Once you’ve narrowed down your uni choices, the next big dilemma is deciding where to live. Moving away from home and applying to live either on campus or in uni-approved flats seems to be the obvious choice, but it isn’t always right for everyone. Here are some of the biggest pros and cons of living in halls.
If you’re lucky, your flatmates will be a bunch of the best, craziest and kindest people you’ll ever meet. You’ll have some really interesting conversations getting to know people of all ages, backgrounds and courses from all over the world. If you’re living in a large flat of eight or more there’s bound to be some arguments, but most of the friends you make in the first few days of Freshers’ week will stick with you till graduation and beyond.

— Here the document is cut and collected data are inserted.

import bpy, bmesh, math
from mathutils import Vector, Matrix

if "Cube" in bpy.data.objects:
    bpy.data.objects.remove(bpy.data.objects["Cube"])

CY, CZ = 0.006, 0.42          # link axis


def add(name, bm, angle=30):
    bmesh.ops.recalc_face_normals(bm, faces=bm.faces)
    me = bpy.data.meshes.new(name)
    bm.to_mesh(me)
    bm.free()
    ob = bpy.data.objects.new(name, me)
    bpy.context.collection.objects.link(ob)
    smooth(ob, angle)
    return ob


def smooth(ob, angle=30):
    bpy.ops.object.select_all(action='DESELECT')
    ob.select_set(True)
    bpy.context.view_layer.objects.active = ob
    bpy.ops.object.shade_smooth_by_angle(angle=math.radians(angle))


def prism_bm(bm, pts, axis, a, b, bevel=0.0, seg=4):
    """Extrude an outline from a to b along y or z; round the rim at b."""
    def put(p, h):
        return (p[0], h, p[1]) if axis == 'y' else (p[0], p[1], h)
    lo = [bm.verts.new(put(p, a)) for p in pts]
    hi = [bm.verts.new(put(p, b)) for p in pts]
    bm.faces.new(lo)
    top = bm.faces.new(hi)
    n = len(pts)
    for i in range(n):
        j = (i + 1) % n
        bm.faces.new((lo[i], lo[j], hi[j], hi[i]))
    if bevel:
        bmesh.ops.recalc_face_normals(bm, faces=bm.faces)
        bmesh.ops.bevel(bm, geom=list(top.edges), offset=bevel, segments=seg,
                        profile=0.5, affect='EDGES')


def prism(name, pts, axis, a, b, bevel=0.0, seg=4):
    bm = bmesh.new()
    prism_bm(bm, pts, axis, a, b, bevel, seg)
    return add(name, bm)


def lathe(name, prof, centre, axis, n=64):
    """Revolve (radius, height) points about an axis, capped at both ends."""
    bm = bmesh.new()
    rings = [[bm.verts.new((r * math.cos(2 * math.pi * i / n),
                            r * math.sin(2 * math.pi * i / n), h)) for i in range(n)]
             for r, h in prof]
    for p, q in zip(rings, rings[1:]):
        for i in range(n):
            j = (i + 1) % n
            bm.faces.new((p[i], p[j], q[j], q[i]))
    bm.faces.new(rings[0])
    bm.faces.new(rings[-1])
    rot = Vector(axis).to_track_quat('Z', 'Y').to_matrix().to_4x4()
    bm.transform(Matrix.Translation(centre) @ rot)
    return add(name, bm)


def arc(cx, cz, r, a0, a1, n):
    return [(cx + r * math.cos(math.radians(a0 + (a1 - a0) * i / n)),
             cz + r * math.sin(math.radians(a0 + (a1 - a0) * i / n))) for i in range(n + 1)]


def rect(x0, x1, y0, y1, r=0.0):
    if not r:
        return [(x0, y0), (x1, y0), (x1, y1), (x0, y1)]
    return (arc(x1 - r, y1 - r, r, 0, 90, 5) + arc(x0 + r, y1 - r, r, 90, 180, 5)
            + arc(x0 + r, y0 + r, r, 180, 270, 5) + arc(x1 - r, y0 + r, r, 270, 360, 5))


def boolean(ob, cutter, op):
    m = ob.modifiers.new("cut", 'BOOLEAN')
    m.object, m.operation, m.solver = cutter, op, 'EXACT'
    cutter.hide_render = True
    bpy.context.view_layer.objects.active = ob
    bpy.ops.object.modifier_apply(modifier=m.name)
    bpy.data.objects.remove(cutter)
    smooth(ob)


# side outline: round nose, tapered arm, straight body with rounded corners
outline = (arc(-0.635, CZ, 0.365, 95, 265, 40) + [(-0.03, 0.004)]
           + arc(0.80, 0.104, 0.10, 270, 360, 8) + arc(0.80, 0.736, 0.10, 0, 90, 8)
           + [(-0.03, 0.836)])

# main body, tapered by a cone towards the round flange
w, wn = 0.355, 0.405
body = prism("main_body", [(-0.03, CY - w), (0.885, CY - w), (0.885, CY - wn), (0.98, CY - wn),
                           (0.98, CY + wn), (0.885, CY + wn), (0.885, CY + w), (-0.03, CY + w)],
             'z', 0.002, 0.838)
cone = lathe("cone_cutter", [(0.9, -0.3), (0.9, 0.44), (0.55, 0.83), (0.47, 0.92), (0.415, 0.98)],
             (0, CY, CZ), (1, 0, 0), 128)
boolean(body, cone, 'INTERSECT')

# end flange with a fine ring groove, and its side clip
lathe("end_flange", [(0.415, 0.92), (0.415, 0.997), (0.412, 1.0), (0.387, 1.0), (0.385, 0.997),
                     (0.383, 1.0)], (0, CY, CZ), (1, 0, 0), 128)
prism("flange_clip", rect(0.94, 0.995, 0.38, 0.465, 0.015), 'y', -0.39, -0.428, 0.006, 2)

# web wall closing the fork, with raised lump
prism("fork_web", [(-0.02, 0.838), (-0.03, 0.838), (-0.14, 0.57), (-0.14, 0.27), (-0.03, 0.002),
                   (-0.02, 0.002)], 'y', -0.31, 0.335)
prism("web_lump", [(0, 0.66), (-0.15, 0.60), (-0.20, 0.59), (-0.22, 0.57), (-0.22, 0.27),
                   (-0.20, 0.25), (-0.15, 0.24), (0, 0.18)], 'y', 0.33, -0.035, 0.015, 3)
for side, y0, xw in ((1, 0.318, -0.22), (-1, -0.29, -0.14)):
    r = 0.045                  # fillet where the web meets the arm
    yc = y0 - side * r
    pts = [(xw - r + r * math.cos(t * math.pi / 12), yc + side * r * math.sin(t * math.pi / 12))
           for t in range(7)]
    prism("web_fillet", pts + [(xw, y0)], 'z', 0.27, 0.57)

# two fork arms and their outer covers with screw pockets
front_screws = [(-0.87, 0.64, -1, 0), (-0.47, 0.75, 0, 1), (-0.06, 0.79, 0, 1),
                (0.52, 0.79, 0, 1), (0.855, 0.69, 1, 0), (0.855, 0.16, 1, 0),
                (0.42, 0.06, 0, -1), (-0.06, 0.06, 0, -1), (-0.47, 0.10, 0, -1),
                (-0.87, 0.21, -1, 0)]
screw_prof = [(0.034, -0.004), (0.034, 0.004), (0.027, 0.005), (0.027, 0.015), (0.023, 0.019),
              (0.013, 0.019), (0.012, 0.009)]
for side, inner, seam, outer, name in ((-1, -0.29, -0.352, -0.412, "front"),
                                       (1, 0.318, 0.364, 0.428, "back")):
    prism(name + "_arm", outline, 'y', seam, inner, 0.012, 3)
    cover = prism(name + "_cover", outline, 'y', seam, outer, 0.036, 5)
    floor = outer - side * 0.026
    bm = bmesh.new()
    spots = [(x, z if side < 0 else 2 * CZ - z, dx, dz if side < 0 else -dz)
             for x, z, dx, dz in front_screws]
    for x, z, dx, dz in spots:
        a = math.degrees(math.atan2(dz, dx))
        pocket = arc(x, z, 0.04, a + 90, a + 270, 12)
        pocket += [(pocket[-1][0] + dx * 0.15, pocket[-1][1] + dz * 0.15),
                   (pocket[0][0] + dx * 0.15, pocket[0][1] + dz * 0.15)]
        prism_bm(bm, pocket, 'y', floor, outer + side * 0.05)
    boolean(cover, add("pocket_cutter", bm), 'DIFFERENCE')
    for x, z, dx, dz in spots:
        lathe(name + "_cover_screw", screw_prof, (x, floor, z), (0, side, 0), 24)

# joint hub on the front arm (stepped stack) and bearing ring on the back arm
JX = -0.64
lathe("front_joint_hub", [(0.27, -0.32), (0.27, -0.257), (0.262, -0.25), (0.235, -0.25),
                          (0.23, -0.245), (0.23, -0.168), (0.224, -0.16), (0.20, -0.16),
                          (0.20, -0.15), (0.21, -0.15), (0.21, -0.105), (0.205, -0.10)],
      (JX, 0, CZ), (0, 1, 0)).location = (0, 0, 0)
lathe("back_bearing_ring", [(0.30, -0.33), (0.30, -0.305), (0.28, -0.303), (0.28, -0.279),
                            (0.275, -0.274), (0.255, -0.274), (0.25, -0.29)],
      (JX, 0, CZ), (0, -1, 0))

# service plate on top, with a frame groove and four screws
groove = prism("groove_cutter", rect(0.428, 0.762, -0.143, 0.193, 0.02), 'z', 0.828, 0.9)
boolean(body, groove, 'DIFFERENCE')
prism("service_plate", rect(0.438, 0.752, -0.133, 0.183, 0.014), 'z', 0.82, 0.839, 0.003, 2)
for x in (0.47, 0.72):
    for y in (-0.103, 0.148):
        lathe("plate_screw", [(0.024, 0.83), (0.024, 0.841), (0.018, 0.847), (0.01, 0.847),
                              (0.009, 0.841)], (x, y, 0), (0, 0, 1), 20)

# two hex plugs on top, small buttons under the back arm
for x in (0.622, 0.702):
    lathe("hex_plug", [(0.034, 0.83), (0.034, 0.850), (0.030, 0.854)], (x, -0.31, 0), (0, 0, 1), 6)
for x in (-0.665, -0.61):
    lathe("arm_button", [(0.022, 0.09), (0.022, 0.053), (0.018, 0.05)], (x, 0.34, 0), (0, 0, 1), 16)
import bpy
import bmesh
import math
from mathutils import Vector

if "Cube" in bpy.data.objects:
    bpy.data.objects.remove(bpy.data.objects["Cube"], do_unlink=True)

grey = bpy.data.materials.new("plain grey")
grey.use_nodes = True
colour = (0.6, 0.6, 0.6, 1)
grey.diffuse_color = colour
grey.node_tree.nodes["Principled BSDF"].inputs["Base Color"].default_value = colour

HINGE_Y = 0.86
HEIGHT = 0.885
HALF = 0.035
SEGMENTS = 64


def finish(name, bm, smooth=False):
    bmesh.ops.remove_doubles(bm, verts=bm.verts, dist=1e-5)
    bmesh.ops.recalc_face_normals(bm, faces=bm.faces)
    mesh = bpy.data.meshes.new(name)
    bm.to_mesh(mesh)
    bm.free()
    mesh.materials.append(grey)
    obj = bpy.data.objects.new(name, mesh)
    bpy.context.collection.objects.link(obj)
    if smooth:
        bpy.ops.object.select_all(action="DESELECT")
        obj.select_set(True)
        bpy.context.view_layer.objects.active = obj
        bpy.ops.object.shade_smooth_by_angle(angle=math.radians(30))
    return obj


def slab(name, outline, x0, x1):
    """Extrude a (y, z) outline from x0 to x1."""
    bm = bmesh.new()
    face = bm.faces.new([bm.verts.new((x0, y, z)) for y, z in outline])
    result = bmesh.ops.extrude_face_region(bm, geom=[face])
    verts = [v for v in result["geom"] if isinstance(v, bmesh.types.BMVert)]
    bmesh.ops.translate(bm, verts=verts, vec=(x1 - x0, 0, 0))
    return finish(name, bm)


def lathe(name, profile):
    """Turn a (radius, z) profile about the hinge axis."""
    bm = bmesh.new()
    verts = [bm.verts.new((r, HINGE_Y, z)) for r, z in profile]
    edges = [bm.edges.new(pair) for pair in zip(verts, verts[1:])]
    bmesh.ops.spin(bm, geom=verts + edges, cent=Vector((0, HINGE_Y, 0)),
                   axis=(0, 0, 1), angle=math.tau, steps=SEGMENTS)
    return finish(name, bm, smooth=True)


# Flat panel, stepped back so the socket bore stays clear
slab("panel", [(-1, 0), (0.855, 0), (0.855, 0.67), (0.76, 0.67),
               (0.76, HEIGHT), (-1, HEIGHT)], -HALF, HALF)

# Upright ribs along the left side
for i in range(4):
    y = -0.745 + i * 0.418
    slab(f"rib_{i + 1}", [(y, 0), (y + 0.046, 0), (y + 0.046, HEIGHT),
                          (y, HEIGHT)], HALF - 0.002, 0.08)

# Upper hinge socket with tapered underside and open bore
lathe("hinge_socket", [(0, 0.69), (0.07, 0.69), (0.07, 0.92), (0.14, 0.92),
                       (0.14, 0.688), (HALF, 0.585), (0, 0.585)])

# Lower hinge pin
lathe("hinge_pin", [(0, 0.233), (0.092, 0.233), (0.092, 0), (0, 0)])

Your flatmate might be studying Microbiology while you’re busy learning French and German, but there’s still a basic level of understanding of student life that means they’ll be a shoulder to cry on when three deadlines creep up on you at once, and they won’t ask questions when they find you in the kitchen at 2am eating a bowl of Aldi cornflakes.
Going to uni from school or sixth form is a big enough change as it is, without having to worry about bills, leases and travel to and from your lectures. Living in halls is the perfect middle ground between staying at home and renting your own house, where you learn to be independent but still have enough help from freshers’ reps, security services, nearby laundrettes and even cleaners to make you feel looked after.
Even though water, electric and internet come included in your uni bills, you’ll usually end up paying a lot more for your first year flat than the equivalent cost to rent your own house. Sometimes uni accommodation can be modern, clean and spacious but some halls are damp, dingy and depressing. It’s well worth working out your budget and looking round the different options on open days to make sure it’s worth the money, especially if your maintenance loan won’t cover the cost.
You’ve never known the meaning of dirty until you’ve stepped into a first year flat the morning after a night out… or any other night for that matter. Dishes covered with food, full-to-bursting bin bags, sticky alcohol stains, sticky floors and blocked drains. If you’re someone who can’t deal with everything not being clean, living with a load of students might be too much of a challenge.
They could be the greatest people you’ll ever meet… but they might be the worst. Whether you’re a party animal who gets stuck with a bunch of studious introverts, or a compulsive cleaner whose flatmates never help with the washing up – or vice versa – there’s always a chance that you might not gel with the people you’re put in a flat with.
Check you’re making the right decision by looking round the accommodation your uni offers on open days, and talking to a few current students to find out what their experience has been like. If you really want to do your research, look up the uni accommodation policies – do they try to match up similar personalities based on your applications? Do they let people go on a waiting list to change flats if the worst comes to the worst?
Most students find that whether or not you enjoy your time in halls completely depends on pot luck, and who you happen to be put with. But for many reasons it’s worth the risk, the mess and the expense as student accommodation is much easier, more sociable and more independent than living at home or going it on your own.